Financing e-mobility in Africa
There are about 115,000 motorbike taxis in the Rwandan market that would need to be replaced by 2026. Replacement would cost about $100 million in working capital; two thirds of that would be debt and one-third equity. It is anticipated that debt would be made up of three to five-year loans and, to a lesser extent, loan guarantees and rotators. For the East African region working off an estimated 25 million motorbikes by 2030, the figure comes to around $2-3 billion.
The annual spend on fuel alone for five million motorbikes would amount to approximately $6-8 billion a year. Therefore, $2-3 billion working capital is needed to capture the market over the next nine years. Still, up to $6-8 billion a year in returns is what the investment would look like for potential investors.
The capital is not so much for the infrastructure, but more the battery packs, and to a lesser extent, working capital for vehicles. In terms of infrastructure, the smallest stations built can cover their costs for around $5,000, a fraction of what it costs to build a conventional fuel station.
Enabling policy for the motorbike sector
Kenya doesn’t have specific support schemes for electric motorbikes, and registration is mostly for petrol motorbikes. That needs to be rectified to promote ease of access into the micro-mobility space. In Rwanda, the electricity tariff is the number one influencer on commercial viability and scalability of e-mobility, so the role of government policies is essential.
Rwanda had an effective electricity tariff, including VAT of around 30 cents per kilowatt-hour. Still, recently the government enacted a whole suite of policy incentives, the most important being reducing electricity tariffs. There’s an electric vehicle tariff, pegged to the large industrial tariffs and just under 10 cents. From 30 cents to under 10 cents is a big dif ference for the uptake of electric motorbikes. Policies matter In South Africa’s case, the green transport strategy released in 2018 is a key pillar to decarbonise the transport sector. However, mainly centred around passenger vehicles, there is no dedica ted policy that speaks to motorbikes. Therefore, in South Africa, there are no direct incentives for electric motorcycles.
As such, Africa does face a challenge in adapting to changing mobility; African leaders also need to be mindful of the opportunities and make sure that policies, regulations, and standards don’t hinder the adoption of technologies. We need to ensure that these environments are not inhibitive of the available technologies because that is what will move Africa forward, both on energy and mobility.
Mobility linked to energy
When looking at the power requirements for an electric motorcycle, you are not looking at the exact power requirements as a passenger car or bus. With electric motorbikes, a standard single-phase or three-phase connection can be used. It makes sense for larger fuelling stations to be situated next to a utility transformer or a dedicated transformer, which means stations will be next to a medium voltage line.

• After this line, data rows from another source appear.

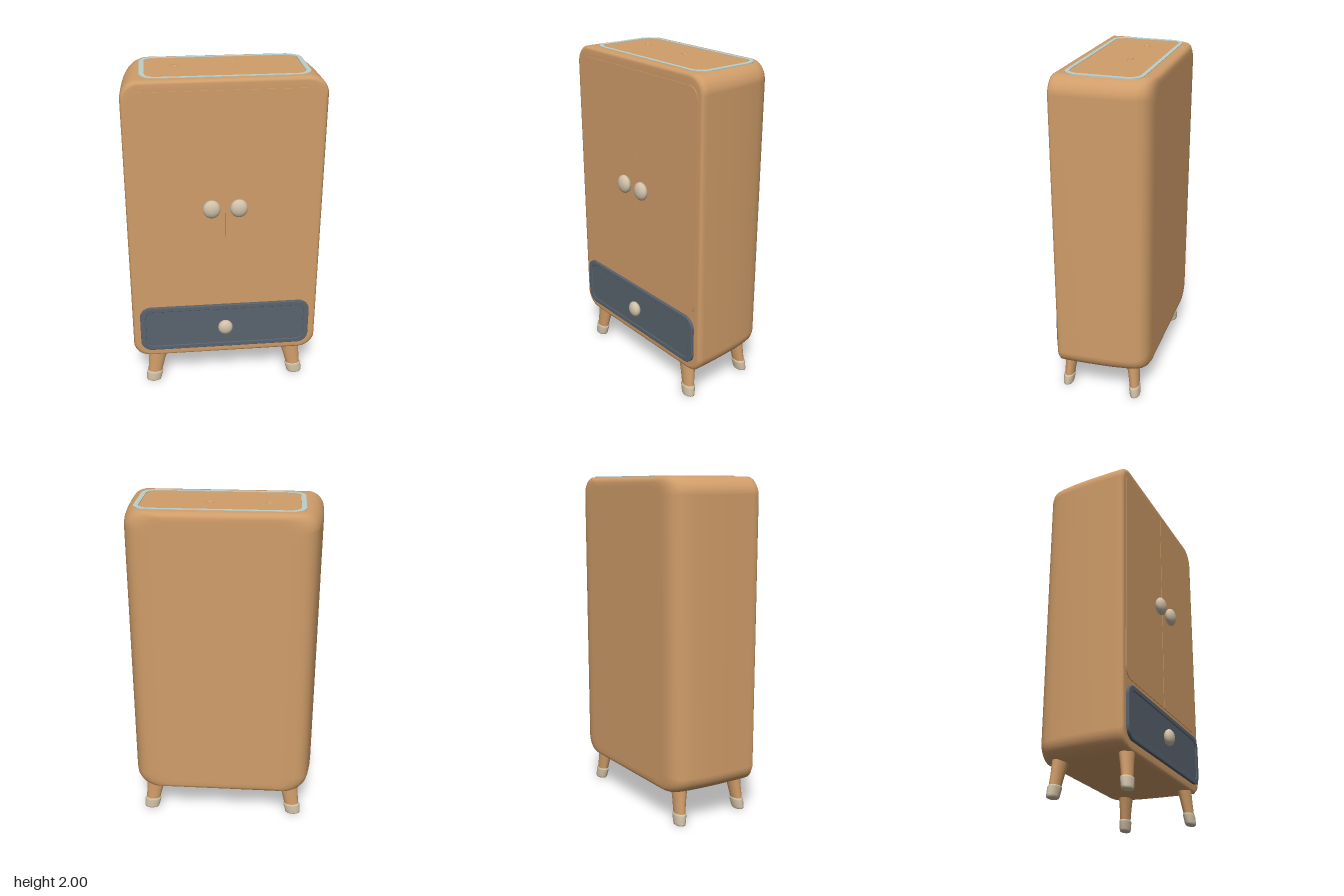
import * as THREE from 'three';

const mat = (name, color) => Object.assign(new THREE.MeshStandardMaterial({ color }), { name });

// Rounded rectangle path; r gives the corner radii [bottomLeft, bottomRight, topRight, topLeft]
function roundRect(target, x0, y0, x1, y1, r) {
  const [a, b, c, d] = Array.isArray(r) ? r : [r, r, r, r];
  target.moveTo(x0 + a, y0);
  target.lineTo(x1 - b, y0);
  target.absarc(x1 - b, y0 + b, b, -Math.PI / 2, 0, false);
  target.lineTo(x1, y1 - c);
  target.absarc(x1 - c, y1 - c, c, 0, Math.PI / 2, false);
  target.lineTo(x0 + d, y1);
  target.absarc(x0 + d, y1 - d, d, Math.PI / 2, Math.PI, false);
  target.lineTo(x0, y0 + a);
  target.absarc(x0 + a, y0 + a, a, Math.PI, Math.PI * 1.5, false);
  return target;
}

function plate(shape, depth, bevel = 0) {
  return new THREE.ExtrudeGeometry(shape, {
    depth, curveSegments: 10, bevelEnabled: bevel > 0,
    bevelSize: bevel, bevelThickness: bevel, bevelOffset: -bevel, bevelSegments: 3,
  });
}

// Cabinet shell: rounded sections lofted from front to back
function bodyGeometry() {
  // [z, half width, inset of top and bottom]
  const rows = [
    [0.243, 0.53, 0.05], [0.243, 0.556, 0.02], [0.24, 0.568, 0.009], [0.228, 0.576, 0.001],
    [0.2, 0.576, 0], [0.1, 0.573, 0], [0, 0.568, 0], [-0.1, 0.56, 0], [-0.19, 0.547, 0],
    [-0.235, 0.535, 0], [-0.265, 0.517, 0.001], [-0.285, 0.493, 0.006],
    [-0.298, 0.462, 0.015], [-0.304, 0.425, 0.032], [-0.304, 0.39, 0.06],
  ];
  const steps = 10, pos = [], index = [], n = 4 * (steps + 1);
  const ring = (z, w, inset) => {
    const r = 0.1, y0 = 0.2 + inset, y1 = 1.997 - inset;
    for (let k = 0; k < 4; k++) for (let s = 0; s <= steps; s++) {
      const a = (k + s / steps) * Math.PI / 2;
      const cx = (k === 0 || k === 3) ? w - r : r - w;
      const cy = k < 2 ? y1 - r : y0 + r;
      pos.push(cx + r * Math.cos(a), cy + r * Math.sin(a), z);
    }
  };
  rows.forEach(row => ring(...row));
  for (let i = 0; i < rows.length - 1; i++) for (let j = 0; j < n; j++) {
    const k = (j + 1) % n, a = i * n + j, b = i * n + k, c = a + n, d = b + n;
    index.push(a, c, b, b, c, d);
  }
  // front and back faces
  const front = pos.length / 3, back = front + 1, last = (rows.length - 1) * n;
  pos.push(0, 1.1, rows[0][0], 0, 1.1, rows[rows.length - 1][0]);
  for (let j = 0; j < n; j++) {
    const k = (j + 1) % n;
    index.push(front, j, k, back, last + k, last + j);
  }
  const g = new THREE.BufferGeometry();
  g.setAttribute('position', new THREE.Float32BufferAttribute(pos, 3));
  g.setIndex(index);
  g.computeVertexNormals();
  return g;
}

// Oval turned piece that leans outwards towards the floor
function leaningLathe(profile, sx, sz) {
  const g = new THREE.LatheGeometry(profile.map(p => new THREE.Vector2(...p)), 24);
  const p = g.attributes.position;
  for (let i = 0; i < p.count; i++) {
    const y = p.getY(i), lean = 1 - y / 0.2;
    p.setXYZ(i, sx * (0.428 + 0.034 * lean) + p.getX(i),
      y, sz * (0.2 + 0.02 * lean) + p.getZ(i) * 0.66);
  }
  g.computeVertexNormals();
  return g;
}

export function createModel() {
  const model = new THREE.Group();
  model.name = 'wardrobe';
  const wood = mat('warm wood', 0xd09d69);
  const slate = mat('slate drawer', 0x59636e);
  const cream = mat('cream', 0xd0c1a8);
  const pale = mat('pale blue trim', 0xbccfca);

  const add = (name, geometry, material, x = 0, y = 0, z = 0) => {
    const mesh = new THREE.Mesh(geometry, material);
    mesh.name = name;
    mesh.position.set(x, y, z);
    model.add(mesh);
    return mesh;
  };

  add('cabinetBody', bodyGeometry(), wood);

  // Two doors with rounded outer corners and a narrow gap between them
  const r = 0.065;
  add('rightDoor', plate(roundRect(new THREE.Shape(), -0.535, 0.598, -0.003, 1.937, [r, 0.008, 0.008, r]), 0.008), wood, 0, 0, 0.239);
  add('leftDoor', plate(roundRect(new THREE.Shape(), 0.003, 0.598, 0.535, 1.937, [0.008, r, r, 0.008]), 0.008), wood, 0, 0, 0.239);

  // Drawer front with a raised rim
  add('drawerFront', plate(roundRect(new THREE.Shape(), -0.53, 0.255, 0.53, 0.565, 0.07), 0.012, 0.004), slate, 0, 0, 0.239);
  const rim = roundRect(new THREE.Shape(), -0.53, 0.255, 0.53, 0.565, 0.07);
  rim.holes.push(roundRect(new THREE.Path(), -0.495, 0.285, 0.495, 0.535, 0.045));
  add('drawerRim', plate(rim, 0.012, 0.004), slate, 0, 0, 0.244);

  // Knobs
  const knob = (name, x, y, radius, z, depth) =>
    add(name, new THREE.SphereGeometry(1, 28, 20), cream, x, y, z).scale.set(radius, radius * 1.07, depth);
  knob('rightDoorKnob', -0.082, 1.236, 0.052, 0.273, 0.032);
  knob('leftDoorKnob', 0.078, 1.236, 0.052, 0.273, 0.032);
  knob('drawerKnob', 0, 0.412, 0.046, 0.275, 0.03);

  // Pale inlay on the top
  const inlay = roundRect(new THREE.Shape(), -0.465, -0.195, 0.495, 0.245, 0.085);
  inlay.holes.push(roundRect(new THREE.Path(), -0.437, -0.173, 0.467, 0.223, 0.065));
  add('topInlay', plate(inlay, 0.006), pale, 0, 1.994, 0).rotation.x = -Math.PI / 2;

  // Two small oval dimples on the top
  for (const x of [-0.26, 0.077]) {
    const ring = add('topDimpleRim', new THREE.TorusGeometry(0.022, 0.007, 8, 24), wood, x, 1.997, -0.062);
    ring.rotation.x = -Math.PI / 2;
    ring.scale.set(1, 0.6, 0.4);
    const spot = add('topDimple', new THREE.CircleGeometry(0.008, 16), pale, x, 1.9985, -0.058);
    spot.rotation.x = -Math.PI / 2;
    spot.scale.y = 0.5;
  }

  // Splayed legs with cream feet
  for (const sx of [-1, 1]) for (const sz of [-1, 1]) {
    const side = `${sz > 0 ? 'front' : 'back'}${sx > 0 ? 'Left' : 'Right'}`;
    add(`${side}Leg`, leaningLathe([[0.044, 0.06], [0.051, 0.14], [0.059, 0.2], [0.062, 0.225]], sx, sz), wood);
    add(`${side}Foot`, leaningLathe([[0, 0], [0.038, 0], [0.045, 0.004], [0.048, 0.014], [0.052, 0.058], [0.05, 0.067], [0.042, 0.071]], sx, sz), cream);
  }
  return model;
}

There may come a time when the uptake of electric motorbikes will overtake the capability of the current infrastructure, and that needs to be addressed. The existing network needs to be scaled up now to meet growing demand.
The revolution for electric mobility in Africa will not start with expensive electric vehicles but rather affordable solutions that champion equitable access to energy and mobility. The market must not downplay the role that is going to be played by micro-mobility. The uptake of e-mobility vehicles – two-wheelers, the light-duty three-wheelers, and possibly even the light-duty four-wheelers – can increase electricity connections by adding microgrids to the mix, thereby providing energy access to communities. Micromobility in Africa will play a role in tackling emissions, affordability, and the challenges that we see from energy access.
Watch the on-demand session on Enlit Africa-Connect with Emile Fulcheri from Stima Mobility in Kenya, Hiten Parmar from the uYilo eMobility Programme in South Africa and Joshua Whale from Ampersand in Rwanda.